Your landing page is your website’s first impression on your customers and leads. In other words, there’s little margin for error. For a landing page to hook new prospects and represent your brand in the best light, it must do more than simply look good and present a barefaced CTA.
Instead, high-converting landing pages are personalized to their audience, feature compelling copy, and appeal to the needs and emotions of the reader. Anything short of that will bleed your company of customers and lead to a sky-high bounce rate, something any business owner should avoid.
Want to craft a better, higher-converting landing page for your website? In this article, we’re not going to discuss “tips and tricks” for converting more customers from your website. Instead, we’re going to take a deep dive into the tried and true elements of a successful landing page so you can optimize your website for serious customer engagement.
Element 1: Keep It Clean
The second that your website loads in a viewer’s browser, they automatically judge the professionalism of the design.
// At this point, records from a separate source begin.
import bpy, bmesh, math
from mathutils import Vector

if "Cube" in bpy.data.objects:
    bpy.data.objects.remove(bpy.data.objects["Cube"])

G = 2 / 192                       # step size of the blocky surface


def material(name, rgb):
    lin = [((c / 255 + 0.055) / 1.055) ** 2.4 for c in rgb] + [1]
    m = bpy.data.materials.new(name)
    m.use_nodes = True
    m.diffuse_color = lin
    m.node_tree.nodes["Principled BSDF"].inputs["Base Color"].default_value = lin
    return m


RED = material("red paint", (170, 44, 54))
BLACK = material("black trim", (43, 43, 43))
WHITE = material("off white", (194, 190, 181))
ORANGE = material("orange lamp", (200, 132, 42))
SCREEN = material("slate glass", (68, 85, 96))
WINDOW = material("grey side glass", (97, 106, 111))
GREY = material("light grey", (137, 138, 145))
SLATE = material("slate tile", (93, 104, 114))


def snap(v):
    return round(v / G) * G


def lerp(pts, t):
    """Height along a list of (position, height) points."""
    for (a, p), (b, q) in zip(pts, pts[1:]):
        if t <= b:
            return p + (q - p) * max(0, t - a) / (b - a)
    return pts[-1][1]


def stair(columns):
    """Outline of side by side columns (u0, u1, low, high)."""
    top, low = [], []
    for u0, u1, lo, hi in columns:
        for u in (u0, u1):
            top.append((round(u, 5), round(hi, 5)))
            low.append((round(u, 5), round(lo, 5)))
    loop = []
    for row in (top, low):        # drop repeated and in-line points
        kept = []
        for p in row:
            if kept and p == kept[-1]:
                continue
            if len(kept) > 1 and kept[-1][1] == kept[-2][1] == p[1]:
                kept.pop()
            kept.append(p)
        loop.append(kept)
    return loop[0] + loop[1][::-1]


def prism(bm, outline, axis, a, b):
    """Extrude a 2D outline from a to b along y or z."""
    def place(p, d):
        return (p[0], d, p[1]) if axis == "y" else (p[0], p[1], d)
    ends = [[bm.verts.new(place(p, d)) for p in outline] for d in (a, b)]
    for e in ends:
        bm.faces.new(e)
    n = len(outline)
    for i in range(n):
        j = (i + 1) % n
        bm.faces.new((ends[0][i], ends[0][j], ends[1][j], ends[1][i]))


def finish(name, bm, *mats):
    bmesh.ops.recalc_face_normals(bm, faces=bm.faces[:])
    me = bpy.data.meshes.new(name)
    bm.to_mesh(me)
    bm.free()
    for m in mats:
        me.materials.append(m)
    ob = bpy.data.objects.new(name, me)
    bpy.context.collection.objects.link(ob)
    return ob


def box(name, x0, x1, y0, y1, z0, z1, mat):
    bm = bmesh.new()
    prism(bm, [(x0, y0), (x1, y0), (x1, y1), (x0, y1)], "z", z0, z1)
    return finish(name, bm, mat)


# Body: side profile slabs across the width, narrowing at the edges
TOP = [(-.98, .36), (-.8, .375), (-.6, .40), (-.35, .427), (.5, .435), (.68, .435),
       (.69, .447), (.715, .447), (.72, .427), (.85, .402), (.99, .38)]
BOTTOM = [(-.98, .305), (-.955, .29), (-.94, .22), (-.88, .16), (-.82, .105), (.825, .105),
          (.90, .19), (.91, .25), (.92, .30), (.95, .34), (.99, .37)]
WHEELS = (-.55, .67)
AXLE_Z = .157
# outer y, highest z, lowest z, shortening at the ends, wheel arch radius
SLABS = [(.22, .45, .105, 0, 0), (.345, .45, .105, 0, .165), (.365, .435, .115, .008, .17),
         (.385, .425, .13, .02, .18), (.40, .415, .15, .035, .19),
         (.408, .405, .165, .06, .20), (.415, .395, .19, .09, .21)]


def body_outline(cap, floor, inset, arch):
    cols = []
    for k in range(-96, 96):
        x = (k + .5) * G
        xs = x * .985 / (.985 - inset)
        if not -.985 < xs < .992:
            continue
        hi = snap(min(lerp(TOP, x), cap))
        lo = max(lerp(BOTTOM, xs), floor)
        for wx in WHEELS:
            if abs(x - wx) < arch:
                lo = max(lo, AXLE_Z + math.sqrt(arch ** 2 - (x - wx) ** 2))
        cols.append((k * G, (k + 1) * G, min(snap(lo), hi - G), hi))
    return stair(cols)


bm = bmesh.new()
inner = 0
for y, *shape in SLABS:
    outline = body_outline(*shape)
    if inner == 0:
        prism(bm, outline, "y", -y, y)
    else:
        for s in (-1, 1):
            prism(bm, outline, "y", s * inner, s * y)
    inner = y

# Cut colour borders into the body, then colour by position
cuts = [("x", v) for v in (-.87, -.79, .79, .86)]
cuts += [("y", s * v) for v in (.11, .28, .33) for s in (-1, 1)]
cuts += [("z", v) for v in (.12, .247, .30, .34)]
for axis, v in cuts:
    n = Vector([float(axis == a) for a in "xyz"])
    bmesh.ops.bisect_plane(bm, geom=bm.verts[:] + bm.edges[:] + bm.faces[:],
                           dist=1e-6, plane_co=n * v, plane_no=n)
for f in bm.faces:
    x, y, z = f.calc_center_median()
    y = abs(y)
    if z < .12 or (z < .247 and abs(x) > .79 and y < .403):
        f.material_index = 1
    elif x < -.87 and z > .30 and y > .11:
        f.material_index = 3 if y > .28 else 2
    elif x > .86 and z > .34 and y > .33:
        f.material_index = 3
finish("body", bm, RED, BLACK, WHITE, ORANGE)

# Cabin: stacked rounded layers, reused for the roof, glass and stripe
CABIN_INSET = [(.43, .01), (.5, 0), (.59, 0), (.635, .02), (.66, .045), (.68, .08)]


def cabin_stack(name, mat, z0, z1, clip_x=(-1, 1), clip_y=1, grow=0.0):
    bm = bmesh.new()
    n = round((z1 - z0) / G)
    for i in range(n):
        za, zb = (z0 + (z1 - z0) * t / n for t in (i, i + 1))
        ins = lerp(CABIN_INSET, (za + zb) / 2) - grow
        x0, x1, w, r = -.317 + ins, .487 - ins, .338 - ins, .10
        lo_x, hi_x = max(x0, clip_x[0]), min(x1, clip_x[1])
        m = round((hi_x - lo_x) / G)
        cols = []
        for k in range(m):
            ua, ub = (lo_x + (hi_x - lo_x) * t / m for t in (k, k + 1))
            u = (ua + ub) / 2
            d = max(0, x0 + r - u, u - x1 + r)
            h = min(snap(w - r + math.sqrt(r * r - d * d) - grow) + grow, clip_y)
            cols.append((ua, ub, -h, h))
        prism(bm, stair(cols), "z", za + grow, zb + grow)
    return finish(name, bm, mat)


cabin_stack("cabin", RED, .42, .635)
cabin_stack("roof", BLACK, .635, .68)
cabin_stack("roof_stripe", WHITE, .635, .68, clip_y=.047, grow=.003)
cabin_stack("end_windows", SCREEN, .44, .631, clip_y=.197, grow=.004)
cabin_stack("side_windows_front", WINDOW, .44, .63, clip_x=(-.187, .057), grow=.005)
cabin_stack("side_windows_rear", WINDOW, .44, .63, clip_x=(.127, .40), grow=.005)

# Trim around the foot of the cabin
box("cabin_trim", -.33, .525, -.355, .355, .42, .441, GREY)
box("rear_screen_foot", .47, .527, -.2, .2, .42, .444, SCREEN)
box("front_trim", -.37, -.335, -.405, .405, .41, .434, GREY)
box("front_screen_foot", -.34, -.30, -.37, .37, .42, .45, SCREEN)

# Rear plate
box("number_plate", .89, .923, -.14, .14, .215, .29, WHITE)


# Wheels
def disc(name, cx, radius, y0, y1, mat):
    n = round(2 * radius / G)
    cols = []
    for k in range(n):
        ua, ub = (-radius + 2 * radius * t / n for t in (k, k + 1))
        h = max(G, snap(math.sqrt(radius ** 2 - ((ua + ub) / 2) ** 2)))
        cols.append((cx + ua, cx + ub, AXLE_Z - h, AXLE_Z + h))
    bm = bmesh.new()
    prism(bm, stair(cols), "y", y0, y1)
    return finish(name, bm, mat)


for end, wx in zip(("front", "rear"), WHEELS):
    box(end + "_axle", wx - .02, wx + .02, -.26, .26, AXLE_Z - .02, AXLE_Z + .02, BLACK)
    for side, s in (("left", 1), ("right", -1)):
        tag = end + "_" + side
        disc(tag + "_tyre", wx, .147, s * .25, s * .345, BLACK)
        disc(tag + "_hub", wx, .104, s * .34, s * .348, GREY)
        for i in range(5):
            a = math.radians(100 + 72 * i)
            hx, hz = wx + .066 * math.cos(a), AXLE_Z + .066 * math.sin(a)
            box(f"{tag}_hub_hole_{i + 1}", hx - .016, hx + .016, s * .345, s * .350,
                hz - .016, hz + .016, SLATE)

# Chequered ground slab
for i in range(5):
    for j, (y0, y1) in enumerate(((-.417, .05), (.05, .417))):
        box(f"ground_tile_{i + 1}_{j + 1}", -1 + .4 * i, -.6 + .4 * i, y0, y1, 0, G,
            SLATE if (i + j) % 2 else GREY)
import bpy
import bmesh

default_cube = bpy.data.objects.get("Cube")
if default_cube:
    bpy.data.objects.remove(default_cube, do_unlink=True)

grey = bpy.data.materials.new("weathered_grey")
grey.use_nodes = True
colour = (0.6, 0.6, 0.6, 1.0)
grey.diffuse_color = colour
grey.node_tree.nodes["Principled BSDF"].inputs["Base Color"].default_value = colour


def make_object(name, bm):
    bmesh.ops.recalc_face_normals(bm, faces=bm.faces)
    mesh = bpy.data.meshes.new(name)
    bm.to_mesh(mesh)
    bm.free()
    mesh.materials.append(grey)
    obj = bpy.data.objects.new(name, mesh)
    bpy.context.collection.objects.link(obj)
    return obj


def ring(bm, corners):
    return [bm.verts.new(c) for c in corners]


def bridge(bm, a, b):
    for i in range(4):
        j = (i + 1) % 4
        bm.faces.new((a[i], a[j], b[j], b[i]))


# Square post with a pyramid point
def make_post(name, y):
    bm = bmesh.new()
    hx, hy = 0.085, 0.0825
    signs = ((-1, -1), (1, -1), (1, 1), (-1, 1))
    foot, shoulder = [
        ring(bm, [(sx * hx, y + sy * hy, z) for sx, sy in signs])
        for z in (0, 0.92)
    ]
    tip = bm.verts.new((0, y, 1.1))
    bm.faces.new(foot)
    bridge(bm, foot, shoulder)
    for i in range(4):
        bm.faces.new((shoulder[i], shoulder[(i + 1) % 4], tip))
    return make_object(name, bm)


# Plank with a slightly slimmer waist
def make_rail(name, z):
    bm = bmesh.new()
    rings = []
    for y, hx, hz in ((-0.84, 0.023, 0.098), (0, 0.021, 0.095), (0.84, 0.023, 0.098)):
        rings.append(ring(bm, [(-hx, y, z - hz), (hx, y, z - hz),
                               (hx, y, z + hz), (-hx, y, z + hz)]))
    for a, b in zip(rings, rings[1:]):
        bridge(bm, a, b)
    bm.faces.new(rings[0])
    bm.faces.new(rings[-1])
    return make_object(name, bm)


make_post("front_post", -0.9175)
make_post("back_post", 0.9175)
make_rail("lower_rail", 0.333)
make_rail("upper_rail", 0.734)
If your website looks cluttered, disorganized, or too “busy” then it will appear outdated, sloppy, and potentially even predatory. To avoid turning off potential leads, you must err toward simplicity and modern web design principles wherever possible.
Don’t know where to start? Here are some of the best, can’t-lose principles to follow when it comes to modern and efficient web design:
Use consistent typefaces that establish a typographic hierarchy (e.g., New York Times)
Use a limited and consistent two-color palette
Stick to consistent imagery (Pick one: photography, charts, illustrations)
Start complex, then simplify as the viewer scrolls
Don’t be afraid of an organized grid-style layout to establish order and unity
Element 2: Message Continuity
Your company’s message is just as important as its visual appearance. What your landing page delivers should align with what your advertisements promise. For instance, a Facebook PPC ad that promises “BOGO Every T-Shirt Sale” should lead to a landing page that builds on this promise. On the landing page, use the same color scheme and typeface that the ad used, and feature a clickable icon or button that transports visitors to the relevant webpage.
Element 3: Personalize Your Sign-Up Flow
Your landing page should be optimized to appeal to various types of visitors because not every visitor to your webpage has the same interests. If you run an e-commerce store for boy’s and men’s clothing, for example, you shouldn’t feature a single button on your landing page saying “Shop Now” because your viewers aren’t all shopping for the same items.
Instead, provide custom solutions on your landing page that funnel your visitors toward different products. For a men’s clothing retailer, we would suggest featuring three buttons on your landing page, such as:
Shop BOGO Sales
Shop for Boys
Shop for Men
Remember, keep your design clean and visually consistent. Unless you want one of the three buttons to stand out in the visitor’s mind, use the same shape, color, size, and borders for each button as not to appear disorganized.
Element 4: Don’t Forget SEO
Search engine optimization (SEO) is a must for companies who want to maximize exposure to their market. Ranking for a specific set of keywords relevant to your niche or industry can increase your visibility several times over. Securing a coveted spot on the first search engine results page (SERP) can make the critical difference between perpetually relying on PPC ads for driving traffic, or securing free, passive, and organic traffic via search queries.
Investing in a trusted SEO agency is an excellent starting point in your website’s SEO process. Agencies have the expertise and industry ties to build out backlinks on high-authority domains. The more links that exist on the internet that lead to your website, the more that search engines will trust your site and boost its visibility on SERPs.
Element 5: A/B Test Your Forms
If your landing page doesn’t include a sign-up form, you’re already making a big mistake. Including a landing page form is a must if you want to build a high-value mailing list with the contact information of your leads, customers, and prospects. However, some sign-up forms have far better conversion rates than others.
As you optimize your landing page for search engines, so too should you optimize for your sign-up forms. It begins by selecting the correct form length. It’s a tricky game because the shorter the form, the less valuable it is to you, the longer the form, the less likely visitors will fill it out. Second, you must find the optimal placement of your form (bottom, middle, top, or side panel).
Dedicate a two-week period to various placements and lengths of your sign-up forms. Stick with whichever form type performs best during its two-week trial. Be sure to gauge performance by paying attention to total conversions divided by the number of total visitors in that time.
Element 6: Make It Mobile
In 2018, over 52 percent of all web traffic worldwide was generated via mobile devices such as smartphones and tablets. If our mobile phones are becoming our default web browsing devices, we must meet the demand of the market by optimizing our websites for mobile browsers.
It’s painful to see so many landing page forms and images fail to load on an Android or iOS browser in 2020. If your website is a culprit of mobile neglect, consult a mobile web development agency so you can stop bleeding customers who aren’t using desktop devices.
Putting It All Together
There are over 130 trillion websites indexed by Google—that’s a lot of competition! To stand out in the crowd, your landing page needs to get everything right, from SEO, messaging, personalization, and form placement. As your brand’s first impression to new visitors, it’s well worth the time and effort to make your landing page experience as user-centric as possible.